» PROBLEM TO WORK ON
Read through the data and count the lines that contain the string "reach"; give only the result.

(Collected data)
========================================================================
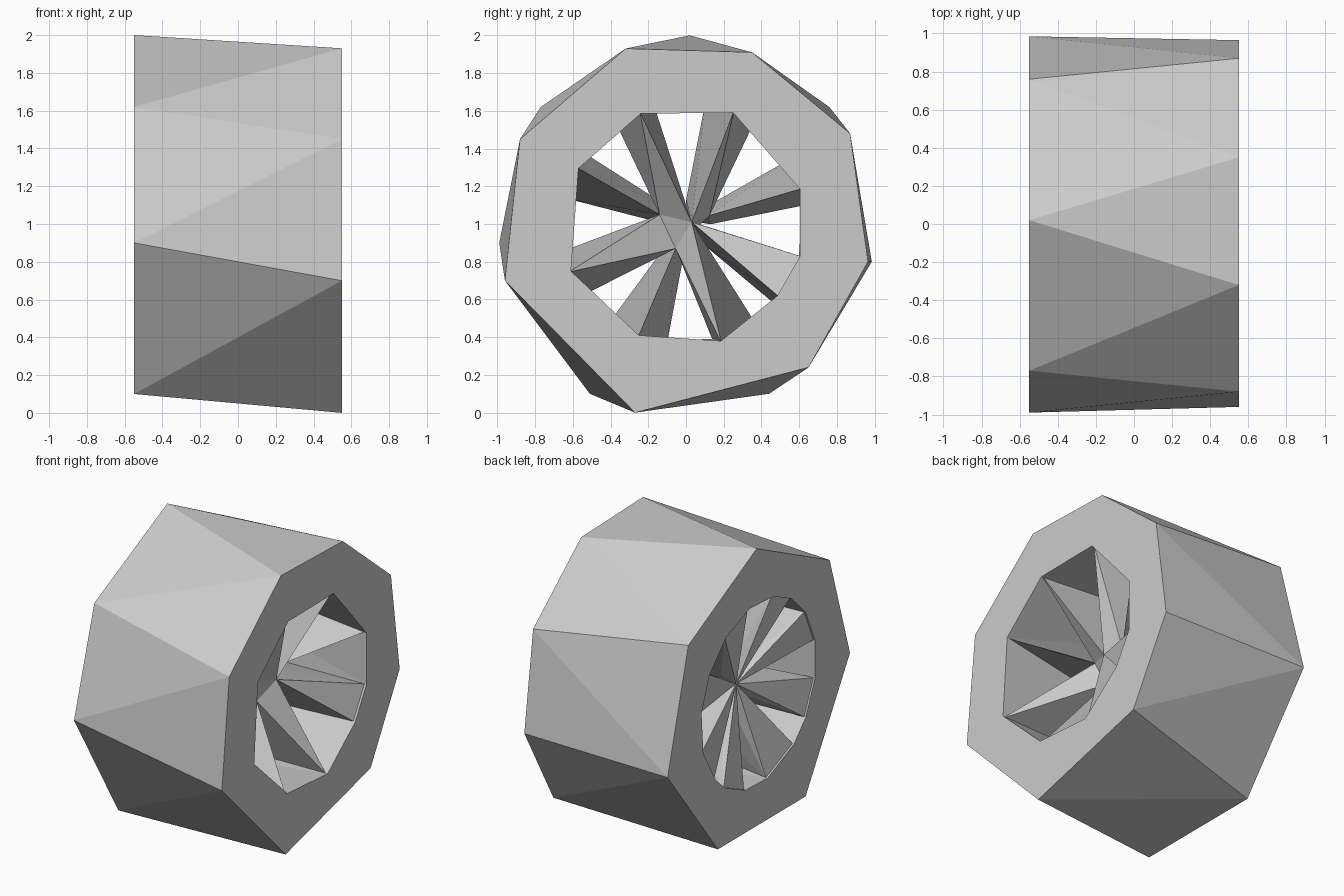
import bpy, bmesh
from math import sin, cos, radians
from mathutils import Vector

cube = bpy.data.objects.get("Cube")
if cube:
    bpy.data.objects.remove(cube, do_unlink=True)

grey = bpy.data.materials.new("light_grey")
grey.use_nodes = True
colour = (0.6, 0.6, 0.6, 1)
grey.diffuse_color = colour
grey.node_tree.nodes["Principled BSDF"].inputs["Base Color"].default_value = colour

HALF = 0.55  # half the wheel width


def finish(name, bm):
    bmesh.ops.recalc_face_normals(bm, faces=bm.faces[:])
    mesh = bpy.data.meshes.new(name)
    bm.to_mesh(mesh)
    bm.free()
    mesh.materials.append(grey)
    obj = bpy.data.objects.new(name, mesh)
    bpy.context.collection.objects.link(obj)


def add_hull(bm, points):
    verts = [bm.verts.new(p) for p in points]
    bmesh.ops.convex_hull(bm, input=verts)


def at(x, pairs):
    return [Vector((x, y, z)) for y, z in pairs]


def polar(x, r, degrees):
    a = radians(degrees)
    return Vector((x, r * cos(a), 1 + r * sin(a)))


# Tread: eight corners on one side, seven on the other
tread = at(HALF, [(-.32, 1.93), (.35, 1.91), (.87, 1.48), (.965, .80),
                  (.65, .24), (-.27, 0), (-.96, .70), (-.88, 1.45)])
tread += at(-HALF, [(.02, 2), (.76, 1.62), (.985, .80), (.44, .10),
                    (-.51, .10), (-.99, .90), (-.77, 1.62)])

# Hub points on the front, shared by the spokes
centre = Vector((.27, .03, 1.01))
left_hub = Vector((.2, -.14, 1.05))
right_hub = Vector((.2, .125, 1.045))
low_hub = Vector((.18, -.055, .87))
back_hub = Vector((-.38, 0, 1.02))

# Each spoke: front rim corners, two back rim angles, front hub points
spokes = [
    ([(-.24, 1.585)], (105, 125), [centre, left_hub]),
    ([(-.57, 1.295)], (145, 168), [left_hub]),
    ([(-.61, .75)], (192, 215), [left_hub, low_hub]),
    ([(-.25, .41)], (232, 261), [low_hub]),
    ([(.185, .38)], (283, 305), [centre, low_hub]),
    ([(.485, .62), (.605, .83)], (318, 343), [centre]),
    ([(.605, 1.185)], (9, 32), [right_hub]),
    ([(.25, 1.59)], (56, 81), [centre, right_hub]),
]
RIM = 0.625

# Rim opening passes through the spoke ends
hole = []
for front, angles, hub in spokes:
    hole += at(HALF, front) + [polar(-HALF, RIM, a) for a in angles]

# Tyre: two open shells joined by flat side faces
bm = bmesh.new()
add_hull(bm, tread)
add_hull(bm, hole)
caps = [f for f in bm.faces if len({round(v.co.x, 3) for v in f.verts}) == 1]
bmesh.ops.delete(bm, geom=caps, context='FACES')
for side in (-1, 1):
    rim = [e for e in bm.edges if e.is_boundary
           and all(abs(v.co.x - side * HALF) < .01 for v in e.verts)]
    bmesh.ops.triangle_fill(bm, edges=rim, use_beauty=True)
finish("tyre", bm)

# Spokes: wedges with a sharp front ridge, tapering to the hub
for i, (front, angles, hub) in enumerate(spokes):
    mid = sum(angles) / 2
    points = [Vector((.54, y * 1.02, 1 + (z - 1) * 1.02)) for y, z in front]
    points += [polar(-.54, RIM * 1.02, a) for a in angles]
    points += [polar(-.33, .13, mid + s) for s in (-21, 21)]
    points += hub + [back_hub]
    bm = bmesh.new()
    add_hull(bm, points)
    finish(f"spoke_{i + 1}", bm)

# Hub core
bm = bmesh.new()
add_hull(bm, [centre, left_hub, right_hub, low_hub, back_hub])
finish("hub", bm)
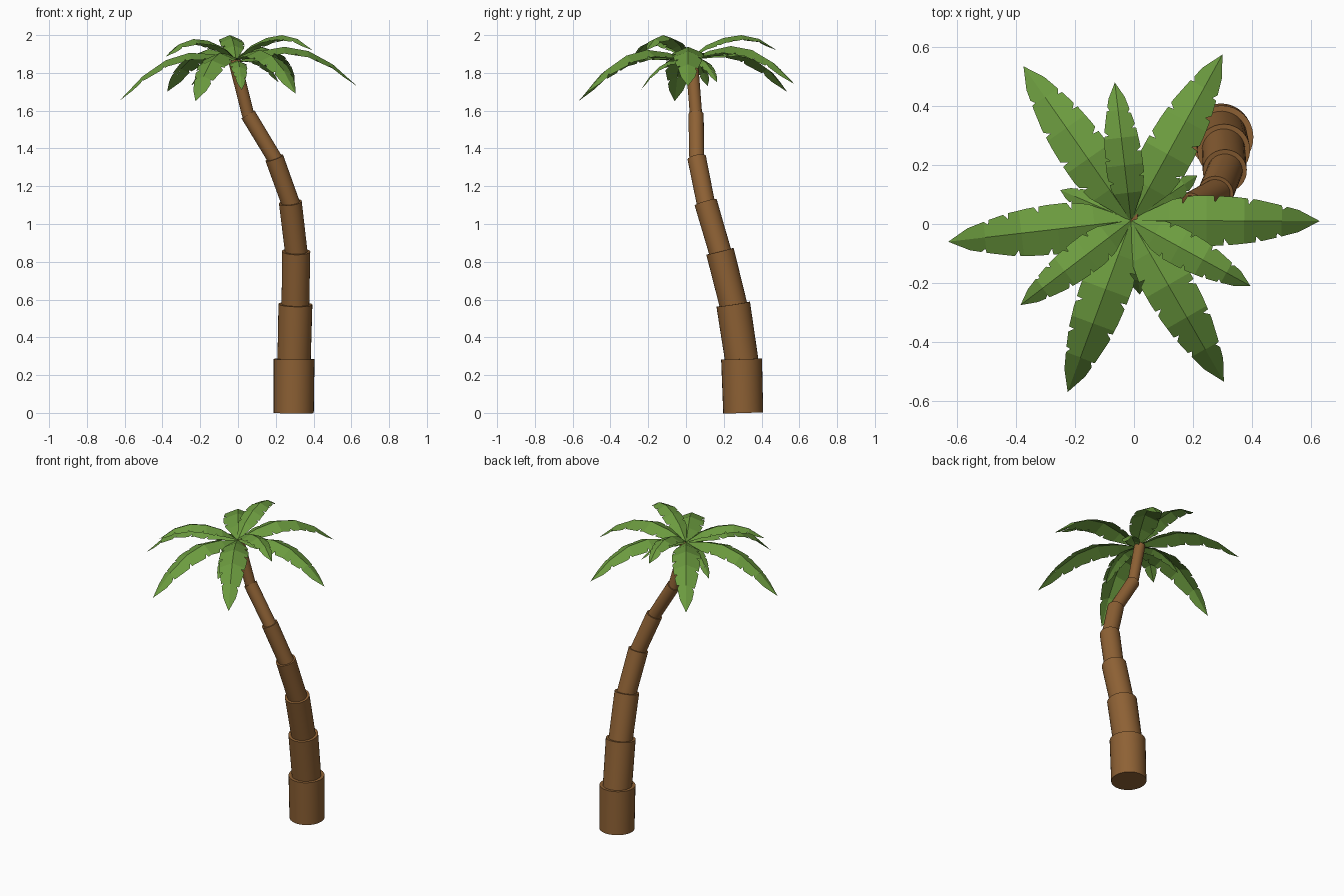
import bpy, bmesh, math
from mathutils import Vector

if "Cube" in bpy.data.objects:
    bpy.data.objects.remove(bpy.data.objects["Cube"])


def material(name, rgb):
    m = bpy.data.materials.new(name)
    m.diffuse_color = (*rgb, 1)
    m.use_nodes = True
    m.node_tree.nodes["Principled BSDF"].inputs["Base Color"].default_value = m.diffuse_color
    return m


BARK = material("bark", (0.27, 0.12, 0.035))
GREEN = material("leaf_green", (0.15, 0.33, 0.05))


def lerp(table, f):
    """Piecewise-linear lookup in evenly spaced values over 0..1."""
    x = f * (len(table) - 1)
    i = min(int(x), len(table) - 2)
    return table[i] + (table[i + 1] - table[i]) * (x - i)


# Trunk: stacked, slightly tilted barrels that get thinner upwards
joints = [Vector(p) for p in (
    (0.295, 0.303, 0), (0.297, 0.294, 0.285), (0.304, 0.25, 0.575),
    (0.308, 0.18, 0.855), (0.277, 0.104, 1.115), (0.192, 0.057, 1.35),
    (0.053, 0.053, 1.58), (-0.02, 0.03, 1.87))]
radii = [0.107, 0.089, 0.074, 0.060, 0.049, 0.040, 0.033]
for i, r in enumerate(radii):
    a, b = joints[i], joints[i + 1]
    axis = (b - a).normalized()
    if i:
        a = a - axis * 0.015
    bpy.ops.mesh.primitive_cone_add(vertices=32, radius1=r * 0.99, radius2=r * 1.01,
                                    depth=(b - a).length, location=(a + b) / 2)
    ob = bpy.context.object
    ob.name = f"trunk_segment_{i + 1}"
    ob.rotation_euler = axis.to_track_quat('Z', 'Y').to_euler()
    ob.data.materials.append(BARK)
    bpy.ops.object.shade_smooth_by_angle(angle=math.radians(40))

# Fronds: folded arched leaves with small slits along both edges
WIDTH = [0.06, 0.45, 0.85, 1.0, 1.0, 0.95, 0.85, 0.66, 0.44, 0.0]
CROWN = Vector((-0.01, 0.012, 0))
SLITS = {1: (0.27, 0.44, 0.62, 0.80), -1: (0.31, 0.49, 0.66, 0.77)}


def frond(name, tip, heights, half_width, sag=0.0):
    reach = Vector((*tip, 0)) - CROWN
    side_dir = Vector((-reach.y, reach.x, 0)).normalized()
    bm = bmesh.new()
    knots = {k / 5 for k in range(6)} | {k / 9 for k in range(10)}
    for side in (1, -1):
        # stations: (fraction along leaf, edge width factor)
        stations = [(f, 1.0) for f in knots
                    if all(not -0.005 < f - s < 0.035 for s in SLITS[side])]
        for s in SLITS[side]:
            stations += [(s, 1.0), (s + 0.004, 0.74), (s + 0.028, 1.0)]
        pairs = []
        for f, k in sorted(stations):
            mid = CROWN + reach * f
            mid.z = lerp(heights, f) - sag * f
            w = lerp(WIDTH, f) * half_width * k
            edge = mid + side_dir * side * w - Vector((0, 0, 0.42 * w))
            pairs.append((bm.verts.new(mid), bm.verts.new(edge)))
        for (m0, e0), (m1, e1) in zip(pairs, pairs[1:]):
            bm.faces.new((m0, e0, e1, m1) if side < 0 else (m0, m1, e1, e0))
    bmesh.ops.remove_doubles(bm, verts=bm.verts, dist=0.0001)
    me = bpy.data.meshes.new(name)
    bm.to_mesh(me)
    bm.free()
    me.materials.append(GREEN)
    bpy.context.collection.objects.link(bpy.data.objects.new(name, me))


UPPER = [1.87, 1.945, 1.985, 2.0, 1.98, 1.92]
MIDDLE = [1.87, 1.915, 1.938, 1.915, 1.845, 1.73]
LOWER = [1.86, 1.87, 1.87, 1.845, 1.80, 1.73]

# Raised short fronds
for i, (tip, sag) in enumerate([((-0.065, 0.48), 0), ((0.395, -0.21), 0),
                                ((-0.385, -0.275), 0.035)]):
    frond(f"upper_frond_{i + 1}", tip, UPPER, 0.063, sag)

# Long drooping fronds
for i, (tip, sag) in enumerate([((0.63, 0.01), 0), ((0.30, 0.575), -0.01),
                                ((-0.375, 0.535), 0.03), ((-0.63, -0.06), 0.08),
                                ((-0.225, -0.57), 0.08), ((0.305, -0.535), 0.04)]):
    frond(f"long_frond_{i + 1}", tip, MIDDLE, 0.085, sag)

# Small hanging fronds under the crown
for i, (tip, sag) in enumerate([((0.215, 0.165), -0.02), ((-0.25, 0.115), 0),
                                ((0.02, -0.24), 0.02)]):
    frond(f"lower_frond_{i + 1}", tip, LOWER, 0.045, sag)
========================================================================
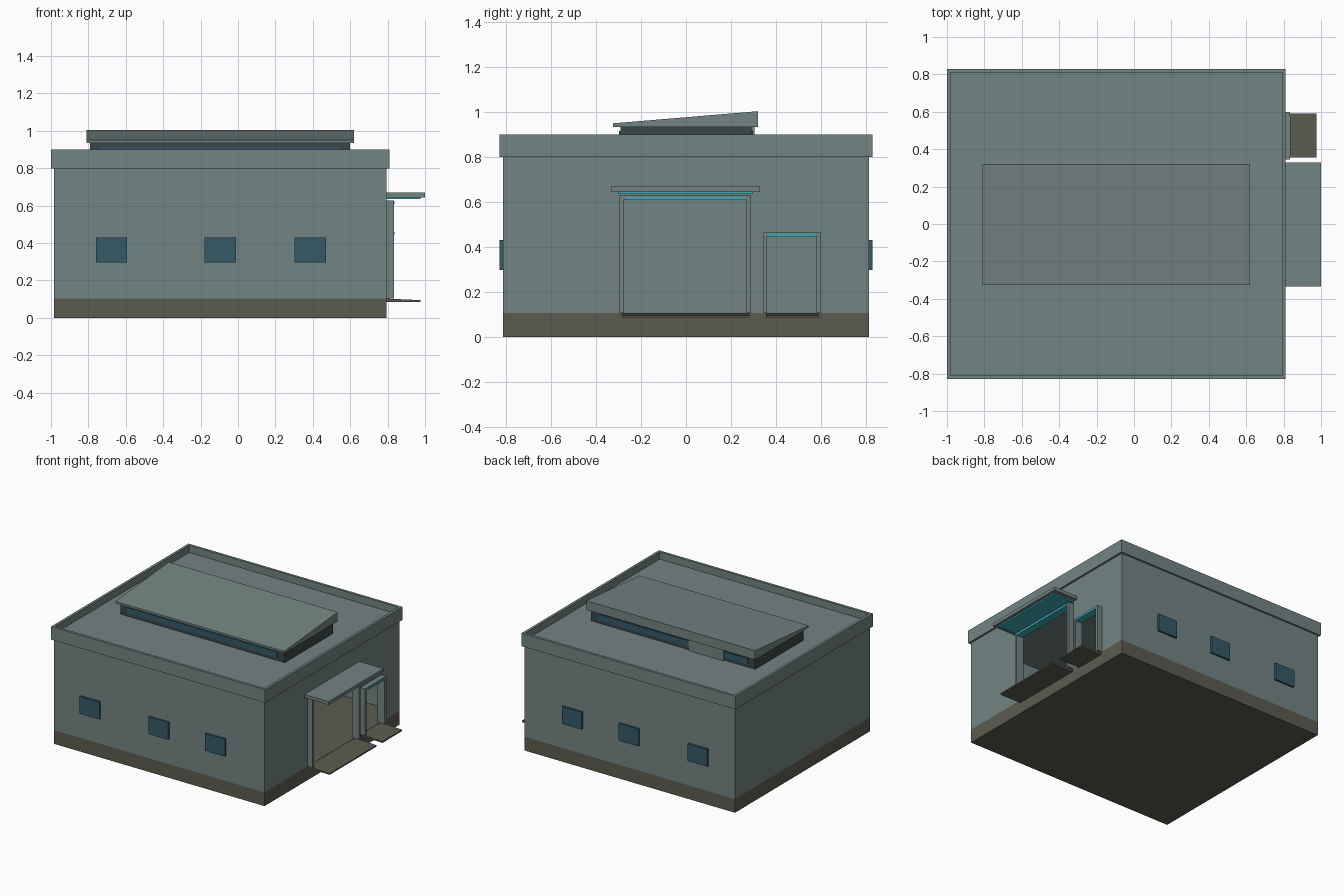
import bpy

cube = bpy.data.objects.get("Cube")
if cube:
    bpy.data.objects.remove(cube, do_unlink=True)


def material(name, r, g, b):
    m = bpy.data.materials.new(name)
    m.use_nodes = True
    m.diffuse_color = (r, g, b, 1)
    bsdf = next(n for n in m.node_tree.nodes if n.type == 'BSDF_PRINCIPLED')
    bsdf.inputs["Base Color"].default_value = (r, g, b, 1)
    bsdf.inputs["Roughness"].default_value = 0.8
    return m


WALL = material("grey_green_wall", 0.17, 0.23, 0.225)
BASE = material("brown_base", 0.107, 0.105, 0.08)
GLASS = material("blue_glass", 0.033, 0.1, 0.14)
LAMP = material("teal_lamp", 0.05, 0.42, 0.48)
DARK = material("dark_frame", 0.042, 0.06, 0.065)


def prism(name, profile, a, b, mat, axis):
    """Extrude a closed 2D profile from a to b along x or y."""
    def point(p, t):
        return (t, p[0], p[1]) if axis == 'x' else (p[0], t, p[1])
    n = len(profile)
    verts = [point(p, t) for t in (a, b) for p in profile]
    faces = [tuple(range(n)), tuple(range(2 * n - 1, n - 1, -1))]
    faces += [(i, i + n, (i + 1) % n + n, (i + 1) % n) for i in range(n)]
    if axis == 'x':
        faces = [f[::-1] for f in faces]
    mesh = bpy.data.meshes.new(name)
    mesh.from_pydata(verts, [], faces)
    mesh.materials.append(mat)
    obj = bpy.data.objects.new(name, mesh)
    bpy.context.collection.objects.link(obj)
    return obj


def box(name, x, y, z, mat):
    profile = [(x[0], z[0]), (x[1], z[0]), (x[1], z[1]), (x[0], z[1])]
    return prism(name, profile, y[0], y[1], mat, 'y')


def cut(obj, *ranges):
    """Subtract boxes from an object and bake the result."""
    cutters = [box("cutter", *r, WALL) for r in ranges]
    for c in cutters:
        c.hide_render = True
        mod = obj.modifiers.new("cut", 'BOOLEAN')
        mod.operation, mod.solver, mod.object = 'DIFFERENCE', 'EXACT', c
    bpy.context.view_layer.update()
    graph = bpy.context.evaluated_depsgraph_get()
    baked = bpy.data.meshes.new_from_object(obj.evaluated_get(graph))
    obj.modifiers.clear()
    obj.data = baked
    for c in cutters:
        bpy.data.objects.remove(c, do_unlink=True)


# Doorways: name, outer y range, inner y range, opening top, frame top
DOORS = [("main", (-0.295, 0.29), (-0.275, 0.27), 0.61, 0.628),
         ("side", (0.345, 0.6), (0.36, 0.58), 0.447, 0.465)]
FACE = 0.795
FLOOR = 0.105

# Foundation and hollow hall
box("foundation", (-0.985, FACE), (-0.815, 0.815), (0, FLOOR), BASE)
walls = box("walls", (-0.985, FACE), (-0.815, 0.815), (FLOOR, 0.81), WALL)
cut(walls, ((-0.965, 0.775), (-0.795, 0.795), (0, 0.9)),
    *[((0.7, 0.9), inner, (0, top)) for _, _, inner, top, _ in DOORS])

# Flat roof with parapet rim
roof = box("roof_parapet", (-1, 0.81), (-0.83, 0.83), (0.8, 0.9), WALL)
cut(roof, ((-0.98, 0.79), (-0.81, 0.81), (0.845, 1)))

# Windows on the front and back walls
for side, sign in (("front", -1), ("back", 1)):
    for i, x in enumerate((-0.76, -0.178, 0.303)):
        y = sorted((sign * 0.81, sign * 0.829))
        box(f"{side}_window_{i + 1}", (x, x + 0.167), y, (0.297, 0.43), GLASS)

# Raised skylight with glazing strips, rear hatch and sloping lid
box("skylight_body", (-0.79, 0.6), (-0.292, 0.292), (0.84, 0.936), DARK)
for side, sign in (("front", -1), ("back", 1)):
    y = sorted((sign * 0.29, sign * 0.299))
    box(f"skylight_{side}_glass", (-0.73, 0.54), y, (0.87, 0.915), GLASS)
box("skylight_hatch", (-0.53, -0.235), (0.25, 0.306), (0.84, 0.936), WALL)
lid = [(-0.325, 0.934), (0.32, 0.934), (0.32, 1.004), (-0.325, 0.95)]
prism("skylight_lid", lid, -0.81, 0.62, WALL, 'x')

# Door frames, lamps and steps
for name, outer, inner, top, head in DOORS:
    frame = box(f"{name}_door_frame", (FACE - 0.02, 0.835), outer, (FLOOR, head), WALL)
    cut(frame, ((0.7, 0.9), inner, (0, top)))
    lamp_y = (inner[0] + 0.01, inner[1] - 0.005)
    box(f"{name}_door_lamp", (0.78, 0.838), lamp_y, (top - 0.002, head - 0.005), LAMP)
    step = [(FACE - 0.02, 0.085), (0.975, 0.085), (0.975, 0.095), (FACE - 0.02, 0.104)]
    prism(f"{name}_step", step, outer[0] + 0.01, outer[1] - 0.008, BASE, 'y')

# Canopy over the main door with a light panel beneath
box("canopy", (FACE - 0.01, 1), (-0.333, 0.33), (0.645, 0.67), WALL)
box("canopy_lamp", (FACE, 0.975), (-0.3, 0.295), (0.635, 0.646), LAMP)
========================================================================
» PROBLEM SOLUTION
3